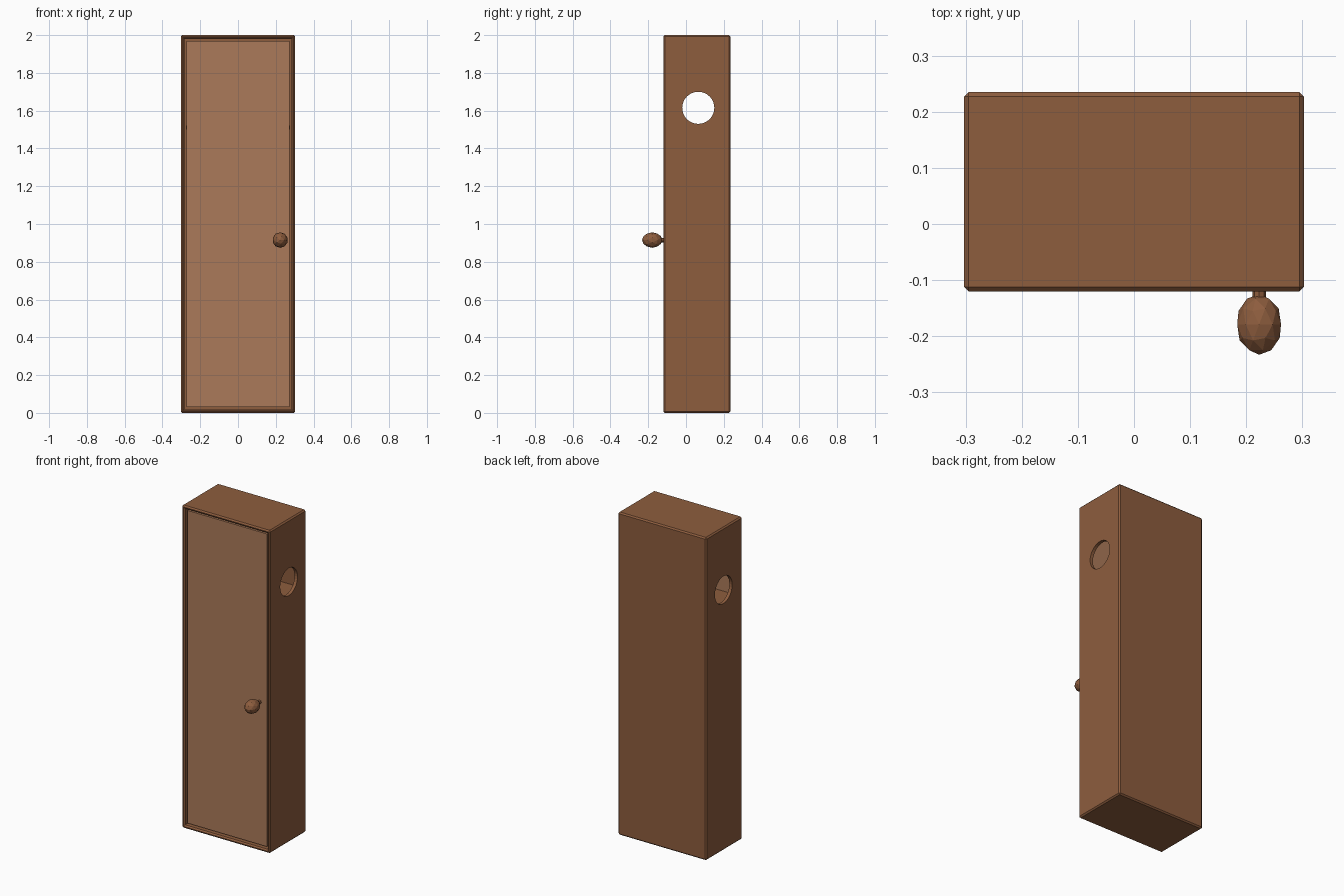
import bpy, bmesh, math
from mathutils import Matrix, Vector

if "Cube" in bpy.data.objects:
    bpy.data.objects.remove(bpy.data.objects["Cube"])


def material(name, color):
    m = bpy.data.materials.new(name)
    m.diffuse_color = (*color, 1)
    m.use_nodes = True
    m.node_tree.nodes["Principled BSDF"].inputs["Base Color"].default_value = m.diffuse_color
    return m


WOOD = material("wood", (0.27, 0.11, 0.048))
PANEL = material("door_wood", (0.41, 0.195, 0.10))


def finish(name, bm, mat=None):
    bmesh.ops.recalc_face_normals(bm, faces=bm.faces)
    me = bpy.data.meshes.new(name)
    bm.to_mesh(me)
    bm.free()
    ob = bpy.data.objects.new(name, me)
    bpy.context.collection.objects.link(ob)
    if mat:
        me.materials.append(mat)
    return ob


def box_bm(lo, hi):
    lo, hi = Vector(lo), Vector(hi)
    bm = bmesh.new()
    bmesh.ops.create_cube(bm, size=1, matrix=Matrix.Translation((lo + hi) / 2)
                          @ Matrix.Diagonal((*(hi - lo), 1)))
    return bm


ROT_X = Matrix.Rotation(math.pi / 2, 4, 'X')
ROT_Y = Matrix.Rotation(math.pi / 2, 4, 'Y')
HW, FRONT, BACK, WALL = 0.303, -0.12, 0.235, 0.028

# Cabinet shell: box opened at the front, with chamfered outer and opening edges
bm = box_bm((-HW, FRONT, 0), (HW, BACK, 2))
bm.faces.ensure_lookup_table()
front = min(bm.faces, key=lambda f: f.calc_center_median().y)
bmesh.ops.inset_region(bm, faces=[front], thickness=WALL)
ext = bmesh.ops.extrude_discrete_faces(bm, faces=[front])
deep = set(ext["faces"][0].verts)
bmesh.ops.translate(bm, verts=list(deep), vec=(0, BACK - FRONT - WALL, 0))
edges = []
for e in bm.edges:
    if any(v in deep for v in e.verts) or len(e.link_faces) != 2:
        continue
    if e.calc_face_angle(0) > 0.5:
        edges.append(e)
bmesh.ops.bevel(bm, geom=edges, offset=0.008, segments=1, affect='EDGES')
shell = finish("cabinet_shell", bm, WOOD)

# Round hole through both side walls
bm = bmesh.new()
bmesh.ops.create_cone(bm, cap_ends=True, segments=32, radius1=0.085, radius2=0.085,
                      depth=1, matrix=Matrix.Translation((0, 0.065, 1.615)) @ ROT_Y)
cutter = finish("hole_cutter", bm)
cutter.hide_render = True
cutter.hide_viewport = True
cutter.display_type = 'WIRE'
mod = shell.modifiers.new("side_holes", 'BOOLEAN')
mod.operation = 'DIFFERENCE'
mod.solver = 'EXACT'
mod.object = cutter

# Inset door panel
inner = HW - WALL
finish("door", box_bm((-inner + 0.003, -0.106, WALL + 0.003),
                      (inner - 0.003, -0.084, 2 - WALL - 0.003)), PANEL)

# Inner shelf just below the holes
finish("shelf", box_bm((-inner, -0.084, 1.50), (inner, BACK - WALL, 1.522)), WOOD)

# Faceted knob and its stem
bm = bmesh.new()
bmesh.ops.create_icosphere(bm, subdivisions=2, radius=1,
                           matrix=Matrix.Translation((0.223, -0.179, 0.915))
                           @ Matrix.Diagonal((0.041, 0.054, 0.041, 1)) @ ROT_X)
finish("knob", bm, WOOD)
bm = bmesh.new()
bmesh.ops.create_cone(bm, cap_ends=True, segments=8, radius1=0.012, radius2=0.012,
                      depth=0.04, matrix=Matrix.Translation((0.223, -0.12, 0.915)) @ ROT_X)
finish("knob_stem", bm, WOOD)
*-*-*
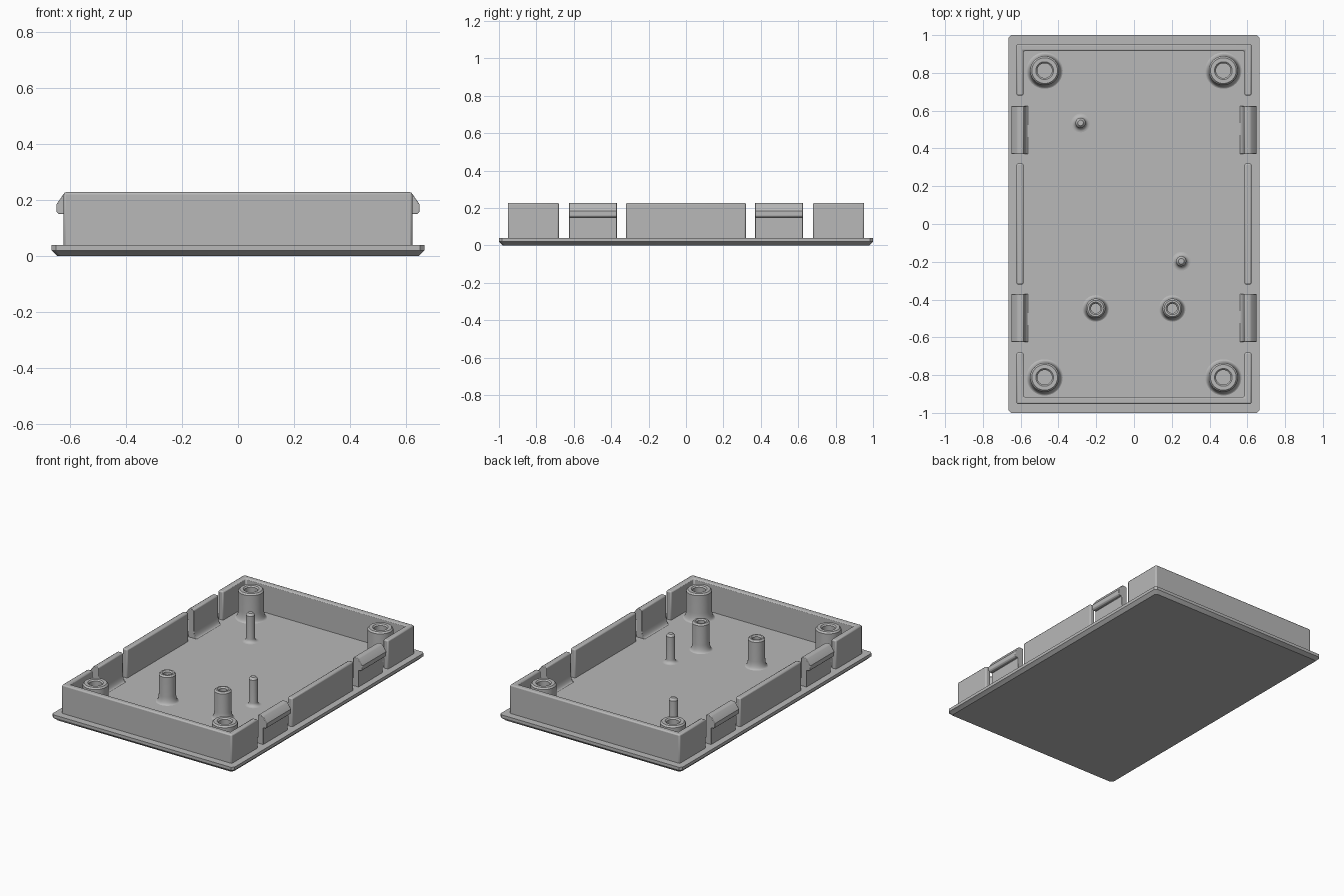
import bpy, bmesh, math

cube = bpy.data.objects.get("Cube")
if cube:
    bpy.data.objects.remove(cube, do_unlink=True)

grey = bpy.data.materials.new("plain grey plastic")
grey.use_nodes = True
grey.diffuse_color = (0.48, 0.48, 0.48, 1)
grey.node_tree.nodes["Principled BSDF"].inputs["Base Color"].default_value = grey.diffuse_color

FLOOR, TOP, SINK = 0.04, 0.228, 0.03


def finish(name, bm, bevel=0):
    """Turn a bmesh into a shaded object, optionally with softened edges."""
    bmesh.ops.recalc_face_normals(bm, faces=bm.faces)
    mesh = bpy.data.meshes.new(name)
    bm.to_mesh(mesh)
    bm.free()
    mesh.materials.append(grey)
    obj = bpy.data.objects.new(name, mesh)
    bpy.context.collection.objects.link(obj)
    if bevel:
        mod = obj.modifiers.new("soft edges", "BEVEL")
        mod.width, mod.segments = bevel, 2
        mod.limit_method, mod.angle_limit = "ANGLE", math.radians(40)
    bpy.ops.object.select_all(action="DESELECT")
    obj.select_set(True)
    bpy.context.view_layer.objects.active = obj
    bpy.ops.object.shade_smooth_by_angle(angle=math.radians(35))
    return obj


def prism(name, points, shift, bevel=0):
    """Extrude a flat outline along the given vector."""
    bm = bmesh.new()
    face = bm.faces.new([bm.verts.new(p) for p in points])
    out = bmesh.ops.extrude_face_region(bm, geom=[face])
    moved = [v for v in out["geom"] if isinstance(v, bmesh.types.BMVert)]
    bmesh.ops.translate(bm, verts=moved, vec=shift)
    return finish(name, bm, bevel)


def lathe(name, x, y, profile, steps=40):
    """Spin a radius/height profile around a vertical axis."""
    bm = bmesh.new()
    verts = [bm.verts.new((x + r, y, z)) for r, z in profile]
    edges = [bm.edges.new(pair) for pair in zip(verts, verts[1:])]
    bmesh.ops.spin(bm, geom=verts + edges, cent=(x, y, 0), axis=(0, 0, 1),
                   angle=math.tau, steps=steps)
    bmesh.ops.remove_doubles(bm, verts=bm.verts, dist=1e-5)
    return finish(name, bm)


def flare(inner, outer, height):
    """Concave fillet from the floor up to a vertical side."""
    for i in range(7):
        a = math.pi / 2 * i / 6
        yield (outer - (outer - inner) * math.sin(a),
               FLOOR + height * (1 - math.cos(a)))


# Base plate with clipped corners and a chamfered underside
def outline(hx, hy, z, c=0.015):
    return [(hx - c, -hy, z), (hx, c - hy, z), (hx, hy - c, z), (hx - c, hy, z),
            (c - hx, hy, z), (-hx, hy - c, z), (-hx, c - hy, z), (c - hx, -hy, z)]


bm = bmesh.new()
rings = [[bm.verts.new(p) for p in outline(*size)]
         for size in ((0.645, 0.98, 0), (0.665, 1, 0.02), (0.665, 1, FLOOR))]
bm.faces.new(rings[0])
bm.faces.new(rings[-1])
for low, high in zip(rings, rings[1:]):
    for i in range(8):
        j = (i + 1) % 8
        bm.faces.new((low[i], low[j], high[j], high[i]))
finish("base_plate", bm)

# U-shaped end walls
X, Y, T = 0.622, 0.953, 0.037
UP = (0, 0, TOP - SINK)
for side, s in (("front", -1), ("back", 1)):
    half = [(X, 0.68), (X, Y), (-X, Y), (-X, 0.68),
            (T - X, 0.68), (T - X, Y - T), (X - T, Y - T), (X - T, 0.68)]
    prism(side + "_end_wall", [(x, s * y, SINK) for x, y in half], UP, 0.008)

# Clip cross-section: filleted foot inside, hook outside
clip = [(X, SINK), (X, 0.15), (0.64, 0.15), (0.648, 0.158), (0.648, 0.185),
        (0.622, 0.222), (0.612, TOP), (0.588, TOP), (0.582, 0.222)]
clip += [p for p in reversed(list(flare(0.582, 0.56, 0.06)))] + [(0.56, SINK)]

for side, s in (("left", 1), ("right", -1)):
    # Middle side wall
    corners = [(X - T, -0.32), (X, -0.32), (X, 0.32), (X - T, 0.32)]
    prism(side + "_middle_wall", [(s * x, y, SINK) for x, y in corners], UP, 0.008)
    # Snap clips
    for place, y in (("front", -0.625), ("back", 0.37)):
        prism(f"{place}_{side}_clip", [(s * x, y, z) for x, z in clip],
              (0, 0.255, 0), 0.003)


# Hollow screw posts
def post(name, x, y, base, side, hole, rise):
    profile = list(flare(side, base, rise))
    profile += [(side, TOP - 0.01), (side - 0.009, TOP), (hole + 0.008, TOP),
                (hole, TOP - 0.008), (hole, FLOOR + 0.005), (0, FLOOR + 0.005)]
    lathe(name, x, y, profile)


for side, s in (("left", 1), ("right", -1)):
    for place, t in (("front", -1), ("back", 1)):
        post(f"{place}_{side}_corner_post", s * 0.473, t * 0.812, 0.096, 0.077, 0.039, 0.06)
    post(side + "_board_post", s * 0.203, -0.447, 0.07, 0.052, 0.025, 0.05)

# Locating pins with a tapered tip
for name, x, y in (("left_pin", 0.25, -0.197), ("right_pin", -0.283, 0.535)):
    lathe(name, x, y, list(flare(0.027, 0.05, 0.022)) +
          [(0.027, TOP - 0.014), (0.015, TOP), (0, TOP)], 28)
*-*-*
Write down again, exactly as given, only the lines above that fall from the line with "# Base plate" to the line with "lathe(name, x, y, profile)", inclusive.

# TASK SOLUTION
# Base plate with clipped corners and a chamfered underside
def outline(hx, hy, z, c=0.015):
    return [(hx - c, -hy, z), (hx, c - hy, z), (hx, hy - c, z), (hx - c, hy, z),
            (c - hx, hy, z), (-hx, hy - c, z), (-hx, c - hy, z), (c - hx, -hy, z)]


bm = bmesh.new()
rings = [[bm.verts.new(p) for p in outline(*size)]
         for size in ((0.645, 0.98, 0), (0.665, 1, 0.02), (0.665, 1, FLOOR))]
bm.faces.new(rings[0])
bm.faces.new(rings[-1])
for low, high in zip(rings, rings[1:]):
    for i in range(8):
        j = (i + 1) % 8
        bm.faces.new((low[i], low[j], high[j], high[i]))
finish("base_plate", bm)

# U-shaped end walls
X, Y, T = 0.622, 0.953, 0.037
UP = (0, 0, TOP - SINK)
for side, s in (("front", -1), ("back", 1)):
    half = [(X, 0.68), (X, Y), (-X, Y), (-X, 0.68),
            (T - X, 0.68), (T - X, Y - T), (X - T, Y - T), (X - T, 0.68)]
    prism(side + "_end_wall", [(x, s * y, SINK) for x, y in half], UP, 0.008)

# Clip cross-section: filleted foot inside, hook outside
clip = [(X, SINK), (X, 0.15), (0.64, 0.15), (0.648, 0.158), (0.648, 0.185),
        (0.622, 0.222), (0.612, TOP), (0.588, TOP), (0.582, 0.222)]
clip += [p for p in reversed(list(flare(0.582, 0.56, 0.06)))] + [(0.56, SINK)]

for side, s in (("left", 1), ("right", -1)):
    # Middle side wall
    corners = [(X - T, -0.32), (X, -0.32), (X, 0.32), (X - T, 0.32)]
    prism(side + "_middle_wall", [(s * x, y, SINK) for x, y in corners], UP, 0.008)
    # Snap clips
    for place, y in (("front", -0.625), ("back", 0.37)):
        prism(f"{place}_{side}_clip", [(s * x, y, z) for x, z in clip],
              (0, 0.255, 0), 0.003)


# Hollow screw posts
def post(name, x, y, base, side, hole, rise):
    profile = list(flare(side, base, rise))
    profile += [(side, TOP - 0.01), (side - 0.009, TOP), (hole + 0.008, TOP),
                (hole, TOP - 0.008), (hole, FLOOR + 0.005), (0, FLOOR + 0.005)]
    lathe(name, x, y, profile)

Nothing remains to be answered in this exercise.